It is unlikely that a Power Rangers sequel will be made. The film performed well opening weekend, which attracted die-hard fans and curious newcomers, but ticket sales slumped in the following week. Yesterday, the movie opened in China—a major market for blockbuster films—where it earned a paltry $1.2m on its opening day, doing even worse than the latest King Arthur reboot (at $1.5m), which itself had meager projections.
Power Rangers is the film reboot of the popular kids’ series from the 90s. While the TV show has endured for twenty-five years and through many iterations, this was the first time Power Rangers has made it to the big screen since 1997. Directed by Dan Israelite, the reboot saw the return of the classic Mighty Morphin Power Rangers characters with updated origins and a somewhat more serious tone—somewhere in between Marvel’s camp and DC’s grit. The film is notable for being the first blockbuster movie to have autistic and gay characters, which garnered much goodwill from audiences. The film, itself, however, received only mixed reviews and worse box office.
Despite a strong opening, the film hasn’t had strong follow-up weekends and is now likely to leave theaters on a $85 million domestic total, with the international total not making up the difference. This has led to Forbes speculating that a sequel is unlikely.

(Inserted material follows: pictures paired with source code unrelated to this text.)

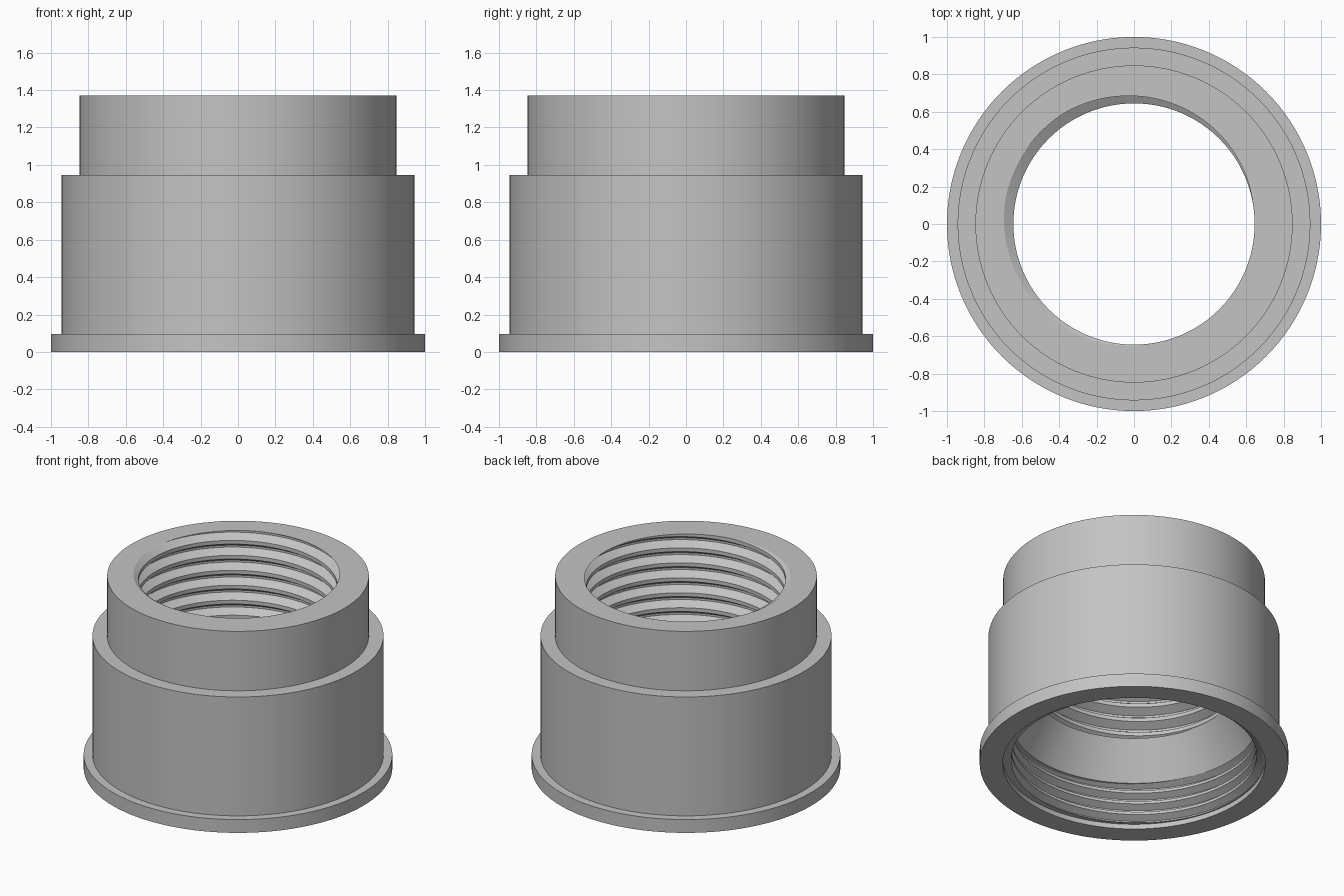
import bpy
import bmesh
import math

cube = bpy.data.objects.get("Cube")
if cube:
    bpy.data.objects.remove(cube, do_unlink=True)

SEGMENTS = 128
# Thread tooth: (fraction of pitch, fraction of depth) for crest, flank, root, flank
TOOTH = [(0, 0), (0.25, 0), (0.56, 1), (0.69, 1), (1, 0)]


def tooth_depth(u):
    u %= 1
    for (a, da), (b, db) in zip(TOOTH, TOOTH[1:]):
        if u <= b:
            return da + (db - da) * (u - a) / (b - a)
    return 0


def thread(theta, z0, z1, minor, depth, pitch, start):
    """Right-hand thread section at one angle, trimmed to z0..z1."""
    origin = z1 + pitch * (theta - start) / math.tau
    turns = math.ceil((z1 - z0) / pitch) + 2
    points = []
    for n in range(-turns, 2):
        for u, _ in TOOTH[:-1]:
            z = min(max(origin + pitch * (n + u), z0), z1)
            points.append((minor + depth * tooth_depth((z - origin) / pitch), z))
    return points


def section(theta):
    """Closed wall section: stepped outside, then two threaded bores."""
    outside = [(0.85, 0), (1, 0), (1, 0.095), (0.943, 0.095),
               (0.943, 0.945), (0.848, 0.945), (0.848, 1.37)]
    upper = thread(theta, 0.56, 1.37, 0.645, 0.055, 0.107, math.radians(10))
    lower = thread(theta, 0.035, 0.31, 0.795, 0.046, 0.08, math.radians(200))
    cone = [(0.645, 0.56), (0.795, 0.31)]
    return outside + upper[::-1] + cone + lower[::-1] + [(0.85, 0.035)]


# Threaded sleeve, swept section by section around the axis
bm = bmesh.new()
columns = []
for i in range(SEGMENTS + 1):
    t = math.tau * i / SEGMENTS
    columns.append([bm.verts.new((r * math.cos(t), r * math.sin(t), z))
                    for r, z in section(t)])
for a, b in zip(columns, columns[1:]):
    for k in range(len(a)):
        j = (k + 1) % len(a)
        bm.faces.new((a[k], b[k], b[j], a[j]))
bmesh.ops.remove_doubles(bm, verts=bm.verts, dist=0.00005)
bmesh.ops.dissolve_degenerate(bm, edges=bm.edges, dist=0.00005)
bmesh.ops.recalc_face_normals(bm, faces=bm.faces)

mesh = bpy.data.meshes.new("threaded_sleeve")
bm.to_mesh(mesh)
bm.free()
sleeve = bpy.data.objects.new("threaded_sleeve", mesh)
bpy.context.collection.objects.link(sleeve)

# Plain grey material
grey = bpy.data.materials.new("light_grey")
grey.use_nodes = True
colour = (0.55, 0.55, 0.55, 1)
grey.diffuse_color = colour
grey.node_tree.nodes["Principled BSDF"].inputs["Base Color"].default_value = colour
mesh.materials.append(grey)

bpy.ops.object.select_all(action="DESELECT")
sleeve.select_set(True)
bpy.context.view_layer.objects.active = sleeve
bpy.ops.object.shade_smooth_by_angle(angle=math.radians(25))
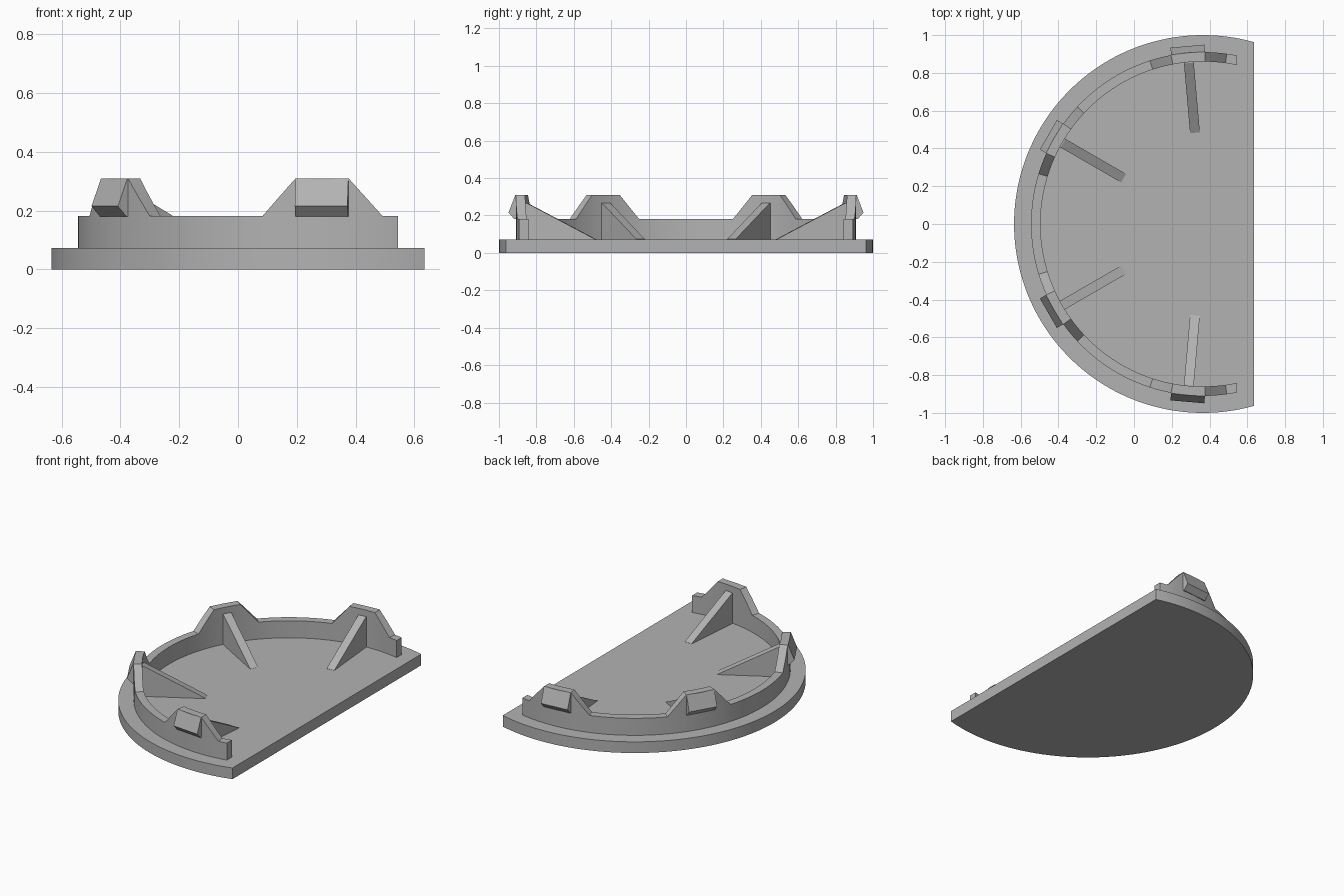
import bpy, bmesh
from math import sin, cos, acos, sqrt, radians, degrees
from mathutils import Matrix, Vector

cube = bpy.data.objects.get("Cube")
if cube:
    bpy.data.objects.remove(cube)

CX = 0.365                      # centre of the arc
BASE_TOP, WALL_TOP, CLIP_TOP = 0.072, 0.182, 0.31
R_IN, R_OUT = 0.86, 0.91
WALL_END = 0.18                 # wall is cut off this far past the centre
CLIP_ANGLES = [95, 150, 210, 265]

grey = bpy.data.materials.new("plain grey")
grey.use_nodes = True
colour = (0.45, 0.45, 0.45, 1)
grey.diffuse_color = colour
grey.node_tree.nodes["Principled BSDF"].inputs["Base Color"].default_value = colour


def finish(name, bm, smooth=False):
    bmesh.ops.recalc_face_normals(bm, faces=bm.faces)
    mesh = bpy.data.meshes.new(name)
    bm.to_mesh(mesh)
    bm.free()
    mesh.materials.append(grey)
    obj = bpy.data.objects.new(name, mesh)
    bpy.context.collection.objects.link(obj)
    if smooth:
        bpy.ops.object.select_all(action='DESELECT')
        obj.select_set(True)
        bpy.context.view_layer.objects.active = obj
        bpy.ops.object.shade_smooth_by_angle(angle=radians(20))
    return obj


def extrude(name, points, offset, matrix=None, smooth=False):
    """Closed polygon pushed along an offset, then placed by a matrix."""
    bm = bmesh.new()
    face = bm.faces.new([bm.verts.new(p) for p in points])
    new = bmesh.ops.extrude_face_region(bm, geom=[face])["geom"]
    verts = [v for v in new if isinstance(v, bmesh.types.BMVert)]
    bmesh.ops.translate(bm, verts=verts, vec=Vector(offset))
    if matrix:
        bm.transform(matrix)
    return finish(name, bm, smooth)


# Base plate: a disc with one side cut flat
start = degrees(acos(0.27))
steps = 96
arc = [radians(start + (360 - 2 * start) * i / steps) for i in range(steps + 1)]
extrude("base_plate", [(CX + cos(a), sin(a), 0) for a in arc],
        (0, 0, BASE_TOP), smooth=True)


# Curved wall rising into a sloped tab at each clip
def wall_height(angle):
    away = min(abs(angle - c) for c in CLIP_ANGLES)
    t = min(max((13 - away) / (13 - 5.7), 0), 1)
    return WALL_TOP + (CLIP_TOP - WALL_TOP) * t


first = degrees(acos(WALL_END / R_OUT))
stations = {first, 360 - first}
stations.update(range(80, 281, 2))
for c in CLIP_ANGLES:
    stations.update((c - 13, c - 5.7, c + 5.7, c + 13))
stations = sorted(stations)

bm = bmesh.new()
rings = []
for angle in stations:
    a, top = radians(angle), wall_height(angle)
    ring = []
    for r, z in ((R_IN, 0.06), (R_OUT, 0.06), (R_OUT, top), (R_IN, top)):
        x, y = r * cos(a), r * sin(a)
        if angle in (stations[0], stations[-1]):
            x = WALL_END
            y = sqrt(r * r - x * x) * (1 if y > 0 else -1)
        ring.append(bm.verts.new((CX + x, y, z)))
    rings.append(ring)
for p, q in zip(rings, rings[1:]):
    for i in range(4):
        j = (i + 1) % 4
        bm.faces.new((p[i], p[j], q[j], q[i]))
bm.faces.new(rings[0])
bm.faces.new(rings[-1])
finish("curved_wall", bm, smooth=True)

# Clip hooks outside the wall and triangular ribs inside it
HOOK = [(0.895, 0.31), (0.908, 0.31), (0.945, 0.215), (0.912, 0.18), (0.895, 0.18)]
RIB = [(0.485, 0.065), (0.87, 0.065), (0.87, 0.268), (0.855, 0.268), (0.485, 0.073)]
for number, angle in enumerate(CLIP_ANGLES, 1):
    place = Matrix.Translation((CX, 0, 0)) @ Matrix.Rotation(radians(angle), 4, 'Z')
    for part, profile, half in (("clip_hook", HOOK, 0.09), ("support_rib", RIB, 0.026)):
        extrude(f"{part}_{number}", [(r, -half, z) for r, z in profile],
                (0, 2 * half, 0), place)
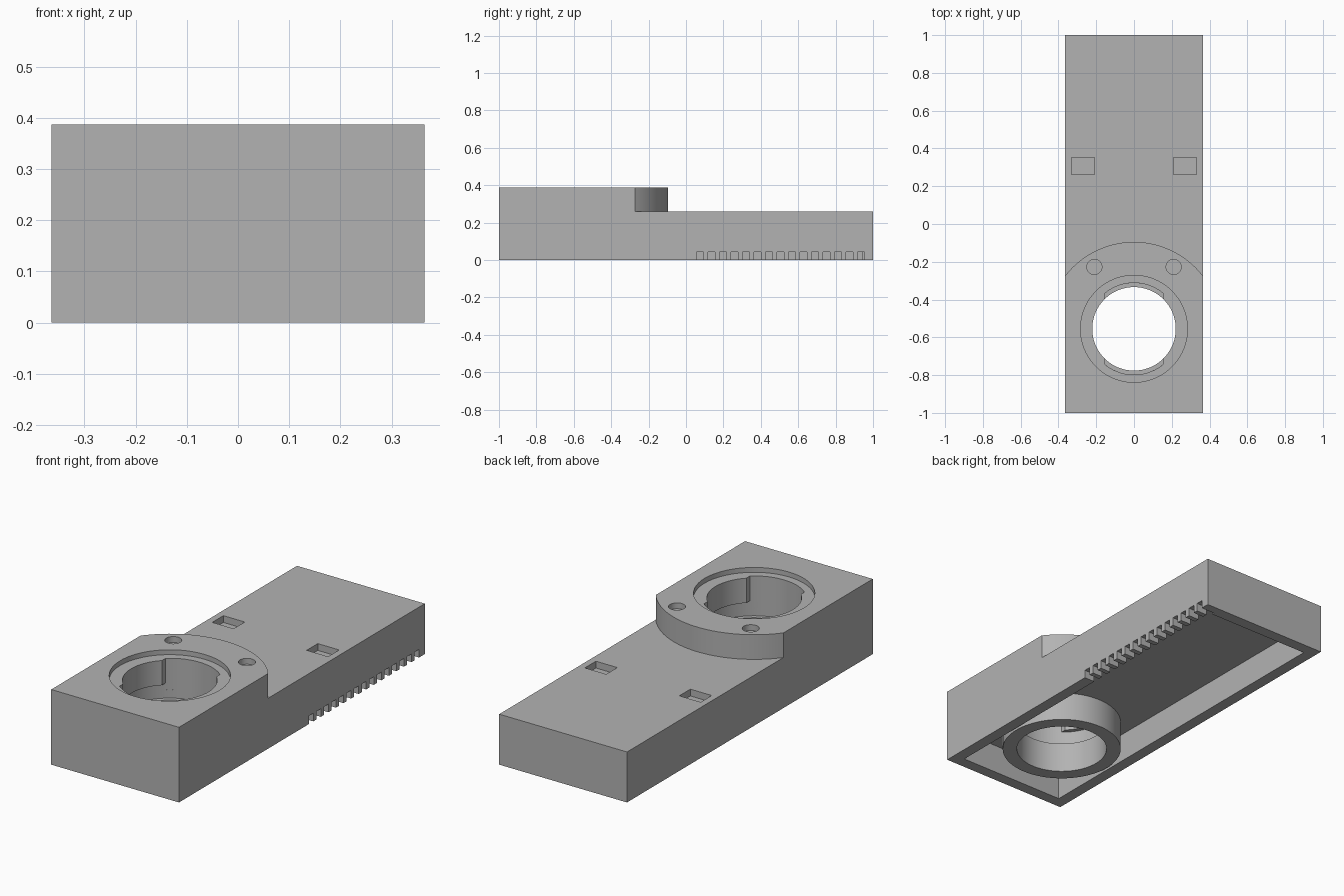
import bpy
import bmesh
from math import cos, sin, radians, asin, degrees

if "Cube" in bpy.data.objects:
    bpy.data.objects.remove(bpy.data.objects["Cube"])

HALF_W, HALF_L = 0.364, 1.0
LOW, HIGH = 0.26, 0.387
WALL, ROOF = 0.06, 0.15
BORE_Y, BORE_R, SLOT_R = -0.555, 0.221, 0.243
SEAT = HIGH - 0.025

grey = bpy.data.materials.new("plain grey")
grey.use_nodes = True
grey.diffuse_color = (0.45, 0.45, 0.45, 1)
grey.node_tree.nodes["Principled BSDF"].inputs["Base Color"].default_value = (0.45, 0.45, 0.45, 1)


def arc(r, start, end, y=BORE_Y, steps=32):
    angles = [radians(start + (end - start) * i / steps) for i in range(steps + 1)]
    return [(r * cos(a), y + r * sin(a)) for a in angles]


def prism(name, outline, z0, z1):
    """Extrude a flat outline from z0 to z1."""
    bm = bmesh.new()
    face = bm.faces.new([bm.verts.new((x, y, z0)) for x, y in outline])
    top = bmesh.ops.extrude_face_region(bm, geom=[face])["geom"]
    bmesh.ops.translate(bm, vec=(0, 0, z1 - z0),
                        verts=[v for v in top if isinstance(v, bmesh.types.BMVert)])
    bmesh.ops.recalc_face_normals(bm, faces=bm.faces)
    mesh = bpy.data.meshes.new(name)
    bm.to_mesh(mesh)
    bm.free()
    mesh.materials.append(grey)
    obj = bpy.data.objects.new(name, mesh)
    bpy.context.collection.objects.link(obj)
    return obj


def box(name, x0, x1, y0, y1, z0, z1):
    return prism(name, [(x0, y0), (x1, y0), (x1, y1), (x0, y1)], z0, z1)


def cylinder(name, r, z0, z1, x=0, y=BORE_Y, steps=96):
    ring = arc(r, 0, 360, y, steps)[:-1]
    return prism(name, [(px + x, py) for px, py in ring], z0, z1)


def combine(target, tool, operation="DIFFERENCE"):
    tool.hide_render = True
    mod = target.modifiers.new(tool.name, "BOOLEAN")
    mod.operation, mod.solver, mod.object = operation, "EXACT", tool
    bpy.context.view_layer.objects.active = target
    bpy.ops.object.modifier_apply(modifier=mod.name)
    bpy.data.objects.remove(tool)


# Housing block, lowered behind the curved edge of the raised deck
housing = box("housing", -HALF_W, HALF_W, -HALF_L, HALF_L, 0, HIGH)
step = arc(0.46, 30, 150, steps=64) + [(-0.5, 1.2), (0.5, 1.2)]
combine(housing, prism("step_cutter", step, LOW, 0.6))

# Hollow underside with a tube standing in it
combine(housing, box("cavity_cutter", WALL - HALF_W, HALF_W - WALL,
                     WALL - HALF_L, HALF_L - WALL, -0.1, ROOF))
combine(housing, cylinder("tube", 0.291, 0, 0.2), "UNION")

# Bore, seat recess, locking groove and the two entry slots
combine(housing, cylinder("bore_cutter", BORE_R, -0.1, 0.6))
combine(housing, cylinder("seat_cutter", 0.283, SEAT, 0.6))
combine(housing, cylinder("groove_cutter", SLOT_R, 0.157, 0.235))
edge = 90 - degrees(asin(0.155 / SLOT_R))
slots = arc(SLOT_R, edge, 180 - edge) + arc(SLOT_R, 180 + edge, 360 - edge)
combine(housing, prism("slot_cutter", slots, 0.2, 0.5))

# Mirrored screw holes and rectangular pockets
for side in (-1, 1):
    combine(housing, cylinder("screw_cutter", 0.04, HIGH - 0.03, 0.6, side * 0.21, -0.227, 32))
    x0, x1 = sorted((side * 0.208, side * 0.33))
    combine(housing, box("pocket_cutter", x0, x1, 0.262, 0.352, LOW - 0.035, 0.6))

# Row of vent notches along the lower edge of one side wall
for i in range(15):
    y = 0.075 + i * 0.0615
    combine(housing, box("vent_cutter", HALF_W - WALL - 0.02, HALF_W + 0.1,
                         y - 0.018, y + 0.018, -0.1, 0.042))

# Smooth round walls, crisp edges
bpy.ops.object.select_all(action="DESELECT")
housing.select_set(True)
bpy.context.view_layer.objects.active = housing
bpy.ops.object.shade_smooth_by_angle(angle=radians(30))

It is possible that a sequel could still be made. Power Rangers was a co-production, which decreased the financial liability for both sides. Combined with the built-in audience and the possibility of the film receiving a second life on Blu-Ray, it may still turn a profit.
The reboot was a strong addition to the franchise, but it was not without its shortcomings. Power Rangers suffered from the expository problems that plague many origin stories, and this issue was magnified by the need to introduce five superhero characters rather than one. It also didn’t help that the film spent a great deal of time setting up its sequel(s) – similar to the critically reviled Independence Day: Resurgence – believing that franchising was inevitable. In that way, much of Power Rangers was a two-hour trailer for a movie that we will likely now never see. Dan Israelite himself even revealed the plan was to make multiple sequels even before the film finished pre-production.
When Star Trek: The Motion Picture was released in 1979, it received far worse than the middling reviews of Power Rangers. Paramount brought in new blood and saddled the movie with a smaller budget. The result was The Wrath of Khan, which is not only the high watermark of Star Trek films, but a landmark science fiction story. A similar strategy could work for Power Rangers, albeit with one major caveat; as poorly received as Star Trek: The Motion Picture was, it made enough money to justify the risk. If anything, this should be a lesson on allowing producers to dictate the content of a film rather than the creatives.